Whatever these feelings are, offering them to your manager or boss in the form of constructive criticism during the exit interview is an important step for both parties in moving forward.
Lets You Learn For Your Next Job
Just like there may be some things that you were unhappy with in the workplace and can offer to your employer, they may have some feedback to offer to you as well.
The exit interview is not a time for you to be chastised, but it is a time for the employer to offer you some insight into:
- the things you are good at
- the things that you could improve upon
- potential areas of strengths and weaknesses that the employer has observed
Treat the interaction as a chance to learn how you can be better and enter into your new job with these new insights.
Lets You Offer Ideas
In many cases, employees are not leaving jobs on bad terms.
Perhaps you got a better job offer somewhere else that offers a better pay rate. Perhaps you are moving or taking a different career path, or maybe you were offered a job in another business that allows you to advance your career.
Whatever the case, use the exit interview as a chance to offer ideas to the current company on how they can improve and be better, or what they may have been able to offer you to entice you to stay.

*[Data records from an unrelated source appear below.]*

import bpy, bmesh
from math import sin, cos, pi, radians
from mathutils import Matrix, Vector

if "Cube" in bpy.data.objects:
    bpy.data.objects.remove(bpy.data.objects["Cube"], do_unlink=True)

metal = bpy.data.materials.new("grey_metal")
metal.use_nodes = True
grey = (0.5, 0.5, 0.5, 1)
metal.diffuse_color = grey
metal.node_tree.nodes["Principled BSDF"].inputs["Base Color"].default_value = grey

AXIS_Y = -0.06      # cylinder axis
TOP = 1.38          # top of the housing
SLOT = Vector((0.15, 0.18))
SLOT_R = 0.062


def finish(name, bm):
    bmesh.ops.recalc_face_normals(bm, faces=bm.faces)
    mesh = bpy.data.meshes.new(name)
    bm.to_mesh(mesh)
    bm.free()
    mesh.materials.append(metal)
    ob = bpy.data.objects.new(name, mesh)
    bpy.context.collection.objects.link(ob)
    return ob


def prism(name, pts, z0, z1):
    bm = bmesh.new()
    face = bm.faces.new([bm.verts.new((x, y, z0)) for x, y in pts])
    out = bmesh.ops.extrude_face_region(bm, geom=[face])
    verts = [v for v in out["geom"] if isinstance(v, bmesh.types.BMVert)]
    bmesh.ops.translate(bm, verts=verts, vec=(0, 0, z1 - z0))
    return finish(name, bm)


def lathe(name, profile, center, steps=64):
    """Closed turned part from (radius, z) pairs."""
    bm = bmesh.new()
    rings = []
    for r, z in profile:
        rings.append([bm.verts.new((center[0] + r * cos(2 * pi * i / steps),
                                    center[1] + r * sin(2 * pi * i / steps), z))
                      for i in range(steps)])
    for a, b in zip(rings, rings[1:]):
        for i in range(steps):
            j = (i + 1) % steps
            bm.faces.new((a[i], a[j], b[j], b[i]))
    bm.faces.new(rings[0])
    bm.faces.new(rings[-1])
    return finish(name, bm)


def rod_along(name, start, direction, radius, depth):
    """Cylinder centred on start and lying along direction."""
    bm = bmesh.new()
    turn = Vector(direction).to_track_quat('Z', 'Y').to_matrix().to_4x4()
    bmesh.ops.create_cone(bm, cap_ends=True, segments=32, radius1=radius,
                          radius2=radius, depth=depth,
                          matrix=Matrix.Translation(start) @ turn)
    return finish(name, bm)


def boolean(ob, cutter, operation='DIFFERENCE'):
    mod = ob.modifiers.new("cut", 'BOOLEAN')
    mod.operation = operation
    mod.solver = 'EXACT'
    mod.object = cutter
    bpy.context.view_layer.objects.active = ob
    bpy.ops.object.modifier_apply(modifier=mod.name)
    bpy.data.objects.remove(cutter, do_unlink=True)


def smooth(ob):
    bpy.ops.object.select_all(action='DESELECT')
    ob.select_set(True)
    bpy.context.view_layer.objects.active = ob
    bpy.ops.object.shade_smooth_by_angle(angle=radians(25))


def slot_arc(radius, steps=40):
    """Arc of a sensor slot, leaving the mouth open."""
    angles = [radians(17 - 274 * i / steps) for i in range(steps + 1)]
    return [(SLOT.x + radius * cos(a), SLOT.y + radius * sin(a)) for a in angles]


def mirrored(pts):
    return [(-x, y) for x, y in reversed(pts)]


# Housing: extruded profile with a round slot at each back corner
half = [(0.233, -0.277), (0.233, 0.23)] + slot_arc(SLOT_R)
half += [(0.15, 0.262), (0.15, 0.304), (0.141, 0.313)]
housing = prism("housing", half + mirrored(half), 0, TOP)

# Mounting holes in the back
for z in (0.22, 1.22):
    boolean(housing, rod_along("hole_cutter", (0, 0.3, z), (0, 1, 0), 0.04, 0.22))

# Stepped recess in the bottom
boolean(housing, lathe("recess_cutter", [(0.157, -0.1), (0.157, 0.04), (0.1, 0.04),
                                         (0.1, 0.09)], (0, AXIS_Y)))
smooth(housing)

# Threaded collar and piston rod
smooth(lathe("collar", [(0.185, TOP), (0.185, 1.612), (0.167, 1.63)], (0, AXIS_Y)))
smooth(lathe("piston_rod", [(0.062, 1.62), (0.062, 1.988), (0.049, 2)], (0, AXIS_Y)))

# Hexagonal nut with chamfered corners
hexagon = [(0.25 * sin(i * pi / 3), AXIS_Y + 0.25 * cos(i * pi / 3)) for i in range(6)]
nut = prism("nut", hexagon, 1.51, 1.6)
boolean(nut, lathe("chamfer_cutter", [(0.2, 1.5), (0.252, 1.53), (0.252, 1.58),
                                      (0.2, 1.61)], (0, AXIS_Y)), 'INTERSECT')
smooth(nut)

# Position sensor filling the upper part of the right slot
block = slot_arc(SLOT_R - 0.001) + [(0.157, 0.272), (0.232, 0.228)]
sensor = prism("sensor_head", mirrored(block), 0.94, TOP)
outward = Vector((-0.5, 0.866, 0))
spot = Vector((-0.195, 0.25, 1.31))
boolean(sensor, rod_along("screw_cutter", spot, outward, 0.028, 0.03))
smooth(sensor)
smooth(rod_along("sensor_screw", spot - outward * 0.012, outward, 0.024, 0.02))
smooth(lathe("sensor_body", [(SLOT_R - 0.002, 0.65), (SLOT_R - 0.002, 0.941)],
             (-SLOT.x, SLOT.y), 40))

Employers are very eager to learn about what they need to do when it comes to employee retention, so offering ideas in this area is also a key way to make sure you leave the current job on good terms.
Although it might sound like an unpleasant task to perform before you leave your job, try to change your perspective and treat it as a chance to improve your skills in both receiving and giving constructive criticism.